The date, time, and place are set for your next meeting, and notice has been given. Now what?! If you are a meeting planner, president, or board chair who struggles with procrastination or doesn’t know where to start, below are eight questions to ask when you’re getting ready for your next board or annual meeting.
1. Are the minutes ready for approval?
The minutes (a record of actions which were taken at a meeting) always need to be approved. Minutes are typically drafted by a secretary or designated staff member and then shared with the group for approval. Since this approval step often happens at the subsequent meeting, make sure your last meeting’s minutes are ready to go—drafted and formatted for the Chair to share. Add this action to your meeting agenda.
2. Are the financial reports ready for approval?
Check with the treasurer or individual responsible to prepare the organization’s financial reports for each meeting. Is everything accounted for, totaled, summarized in proper form, ready to be printed, distributed, and/or shared on a screen? Contact individuals responsible for your organization’s finances to make sure this piece of the meeting is ready to go or is in process. And add “Financial Report” or “Treasurer’s Report” to the agenda.
3. Are any special groups scheduled to report? Will they propose any action(s)?
Many meetings include reports from subgroups, committees, task forces, etc. Take a look back at the minutes from recent meetings to check on business delegated to these smaller groups. If any are expected to report back, check in with them to be sure they will have that report ready by the time of the meeting. And ask whether any new actions will be proposed. Add both reports and actions to the agenda.
4. Are there any non-controversial items which can be grouped into a consent agenda?
Many groups are unfamiliar with the consent agenda—but it’s an amazing way to efficiently manage the stuff that just takes up time and that no one has any strong, differing opinions about. Gather any items which you believe are non-controversial and lump them into one vote. List them in the agenda under the heading “Consent Agenda.” Don’t worry—items can be removed from the consent agenda easily during the meeting if someone feels that’s needful. But if everyone agrees with the consent agenda list, a bunch of business can be taken care of in one vote. Let’s hear it for productivity! (Read more here on this approach.)
5. Were any items left on the agenda at the adjournment of the last meeting? Were any items postponed specifically to this meeting?

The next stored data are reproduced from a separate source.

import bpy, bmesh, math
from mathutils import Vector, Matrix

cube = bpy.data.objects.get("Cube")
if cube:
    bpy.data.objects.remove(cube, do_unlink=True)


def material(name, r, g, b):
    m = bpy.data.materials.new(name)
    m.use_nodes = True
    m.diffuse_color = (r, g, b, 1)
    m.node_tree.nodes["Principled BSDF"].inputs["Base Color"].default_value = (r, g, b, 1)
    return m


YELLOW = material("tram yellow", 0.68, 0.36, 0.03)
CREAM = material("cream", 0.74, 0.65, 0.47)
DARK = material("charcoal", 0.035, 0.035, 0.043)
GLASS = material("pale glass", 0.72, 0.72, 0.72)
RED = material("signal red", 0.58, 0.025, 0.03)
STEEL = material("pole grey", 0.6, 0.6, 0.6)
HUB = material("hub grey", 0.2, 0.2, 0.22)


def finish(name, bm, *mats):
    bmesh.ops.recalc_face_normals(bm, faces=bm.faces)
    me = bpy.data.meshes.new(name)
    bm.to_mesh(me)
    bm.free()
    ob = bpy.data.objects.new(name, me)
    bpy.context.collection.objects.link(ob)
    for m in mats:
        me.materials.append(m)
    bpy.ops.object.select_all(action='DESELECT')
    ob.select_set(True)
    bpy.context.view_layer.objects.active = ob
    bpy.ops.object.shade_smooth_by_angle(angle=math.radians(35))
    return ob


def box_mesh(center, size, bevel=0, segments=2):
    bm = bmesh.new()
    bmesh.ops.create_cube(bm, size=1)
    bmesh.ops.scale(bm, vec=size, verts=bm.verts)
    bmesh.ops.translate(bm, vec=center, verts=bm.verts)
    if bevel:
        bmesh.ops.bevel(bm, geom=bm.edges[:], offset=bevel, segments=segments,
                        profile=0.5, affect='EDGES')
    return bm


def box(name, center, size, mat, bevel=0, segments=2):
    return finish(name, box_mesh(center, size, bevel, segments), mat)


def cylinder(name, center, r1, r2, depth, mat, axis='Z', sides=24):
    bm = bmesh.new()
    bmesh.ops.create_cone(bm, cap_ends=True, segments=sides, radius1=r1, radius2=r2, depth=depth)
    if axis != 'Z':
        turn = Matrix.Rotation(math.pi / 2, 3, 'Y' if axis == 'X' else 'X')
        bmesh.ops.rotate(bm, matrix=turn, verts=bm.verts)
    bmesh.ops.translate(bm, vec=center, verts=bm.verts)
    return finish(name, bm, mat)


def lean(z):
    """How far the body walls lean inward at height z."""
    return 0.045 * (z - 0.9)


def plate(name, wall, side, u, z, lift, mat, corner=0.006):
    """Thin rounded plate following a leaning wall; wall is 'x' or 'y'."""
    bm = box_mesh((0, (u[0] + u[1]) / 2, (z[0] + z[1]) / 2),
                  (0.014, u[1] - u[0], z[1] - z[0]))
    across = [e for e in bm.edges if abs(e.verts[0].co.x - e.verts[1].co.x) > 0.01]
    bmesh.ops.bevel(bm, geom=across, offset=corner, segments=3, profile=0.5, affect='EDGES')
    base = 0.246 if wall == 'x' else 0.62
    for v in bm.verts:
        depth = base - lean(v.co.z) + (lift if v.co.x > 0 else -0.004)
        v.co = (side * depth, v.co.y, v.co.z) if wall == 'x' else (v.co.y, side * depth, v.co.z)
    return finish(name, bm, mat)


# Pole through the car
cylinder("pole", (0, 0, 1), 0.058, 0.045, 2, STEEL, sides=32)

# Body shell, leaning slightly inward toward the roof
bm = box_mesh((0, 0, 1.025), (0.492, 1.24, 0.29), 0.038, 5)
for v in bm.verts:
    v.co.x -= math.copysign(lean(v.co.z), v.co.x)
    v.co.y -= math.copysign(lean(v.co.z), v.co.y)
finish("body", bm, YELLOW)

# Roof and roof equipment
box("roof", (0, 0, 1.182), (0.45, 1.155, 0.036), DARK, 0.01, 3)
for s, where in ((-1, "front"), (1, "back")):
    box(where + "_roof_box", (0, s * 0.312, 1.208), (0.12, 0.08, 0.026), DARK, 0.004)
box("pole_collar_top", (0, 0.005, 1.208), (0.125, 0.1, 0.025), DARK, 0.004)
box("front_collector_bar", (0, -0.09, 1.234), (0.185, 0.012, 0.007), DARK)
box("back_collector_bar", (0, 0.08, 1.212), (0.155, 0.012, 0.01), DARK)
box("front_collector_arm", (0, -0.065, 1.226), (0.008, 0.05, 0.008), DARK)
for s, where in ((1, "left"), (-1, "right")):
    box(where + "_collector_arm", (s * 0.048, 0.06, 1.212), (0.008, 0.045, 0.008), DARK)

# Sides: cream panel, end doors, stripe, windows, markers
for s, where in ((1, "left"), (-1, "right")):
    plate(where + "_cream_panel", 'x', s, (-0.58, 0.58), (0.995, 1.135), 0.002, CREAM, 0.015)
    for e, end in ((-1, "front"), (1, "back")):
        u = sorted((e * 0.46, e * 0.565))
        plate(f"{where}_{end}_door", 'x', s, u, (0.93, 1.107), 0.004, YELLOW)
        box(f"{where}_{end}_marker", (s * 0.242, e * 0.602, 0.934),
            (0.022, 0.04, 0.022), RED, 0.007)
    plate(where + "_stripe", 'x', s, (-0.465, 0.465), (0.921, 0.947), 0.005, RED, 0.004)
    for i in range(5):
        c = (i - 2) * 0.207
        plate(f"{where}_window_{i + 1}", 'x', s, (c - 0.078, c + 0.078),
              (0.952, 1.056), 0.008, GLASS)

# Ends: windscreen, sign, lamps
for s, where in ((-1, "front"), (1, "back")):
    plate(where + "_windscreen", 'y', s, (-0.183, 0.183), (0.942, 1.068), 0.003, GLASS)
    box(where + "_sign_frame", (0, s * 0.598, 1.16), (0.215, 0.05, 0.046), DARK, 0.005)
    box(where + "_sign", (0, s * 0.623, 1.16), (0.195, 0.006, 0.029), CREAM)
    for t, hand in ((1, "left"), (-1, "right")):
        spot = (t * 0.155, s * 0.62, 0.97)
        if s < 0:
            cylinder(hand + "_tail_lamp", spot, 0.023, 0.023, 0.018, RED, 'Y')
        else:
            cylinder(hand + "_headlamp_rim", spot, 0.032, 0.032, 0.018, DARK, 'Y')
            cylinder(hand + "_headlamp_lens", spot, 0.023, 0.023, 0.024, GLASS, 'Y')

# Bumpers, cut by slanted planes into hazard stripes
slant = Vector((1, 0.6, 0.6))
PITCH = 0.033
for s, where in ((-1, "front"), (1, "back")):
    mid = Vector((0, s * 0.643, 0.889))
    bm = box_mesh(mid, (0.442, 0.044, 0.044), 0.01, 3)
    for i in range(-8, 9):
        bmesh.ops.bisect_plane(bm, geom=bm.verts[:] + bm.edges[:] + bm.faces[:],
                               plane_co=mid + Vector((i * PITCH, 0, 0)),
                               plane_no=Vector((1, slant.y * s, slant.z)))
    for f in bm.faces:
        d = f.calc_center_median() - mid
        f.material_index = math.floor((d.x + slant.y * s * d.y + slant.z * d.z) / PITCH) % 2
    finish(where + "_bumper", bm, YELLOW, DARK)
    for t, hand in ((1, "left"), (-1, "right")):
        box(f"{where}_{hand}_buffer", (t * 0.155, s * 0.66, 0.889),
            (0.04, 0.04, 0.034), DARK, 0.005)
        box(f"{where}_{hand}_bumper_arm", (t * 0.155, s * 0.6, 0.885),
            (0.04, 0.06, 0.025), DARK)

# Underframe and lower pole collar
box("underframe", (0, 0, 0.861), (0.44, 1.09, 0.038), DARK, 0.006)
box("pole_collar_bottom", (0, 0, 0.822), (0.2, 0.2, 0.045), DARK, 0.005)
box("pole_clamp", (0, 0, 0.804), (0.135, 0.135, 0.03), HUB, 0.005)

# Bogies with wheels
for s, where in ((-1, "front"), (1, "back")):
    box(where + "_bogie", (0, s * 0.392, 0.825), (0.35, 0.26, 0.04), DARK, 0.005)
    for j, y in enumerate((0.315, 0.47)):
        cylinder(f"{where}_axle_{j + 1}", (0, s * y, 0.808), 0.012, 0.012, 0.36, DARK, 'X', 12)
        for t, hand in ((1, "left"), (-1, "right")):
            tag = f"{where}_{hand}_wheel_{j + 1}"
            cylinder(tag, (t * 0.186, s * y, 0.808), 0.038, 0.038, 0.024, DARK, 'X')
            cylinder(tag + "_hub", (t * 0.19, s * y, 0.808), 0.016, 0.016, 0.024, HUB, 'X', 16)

What happened at the previous meeting that still needs to be wrapped up? Again—the minutes will help. Refer back to the record of the last meeting and to the last meeting’s agenda to check for any unfinished business, things that were on the agenda but didn’t happen, or items that were postponed specifically to be discussed and/or voted on at this next meeting. Make sure these things get transferred from the last agenda to this one.
6. Are any subjects considered standard agenda items per the governing documents?
Often, an organization’s bylaws will specify regular events and the annual timing for these items of business—such as, “Elections of officers shall be held in November each year,” or “The budget will be approved by the membership at the March meeting.” Add any of these standard pieces to the agenda if applicable for your next meeting.
7. What can you do to further the progress of the organization at this meeting? Have you set specific goals and objectives for the meeting?
So, yes—these are bigger thoughts, related to the mission of your group or the purpose of the meeting. But they’re always good to revisit as you prepare an agenda. What is the reason your organization exists? What goals does the group have for this year, or for this meeting? Is there anything that should be considered in this next meeting specifically related to accomplishing these objectives? What steps can be taken next to make sure your mission as a group is being fulfilled? Spend some time thinking about these, and add relevant discussions or actions to the agenda.
8. Are there any subjects that you are purposely avoiding?
And finally, a little reminder to confront your fears. Elephants in the room never walk out the door—they park until you deal with them. A valuable first step as a leader for your organization is to identify and acknowledge those topics as you prepare for the meeting. Don’t ignore them! Then, once you know what these issues are, make a plan to move the ball forward on them at some level in this next meeting. It could mean adding the item(s)/topic(s) to the agenda explicitly, or not—but do something to bring them up again. Progress, not stagnancy, is an important part of a well-run organization.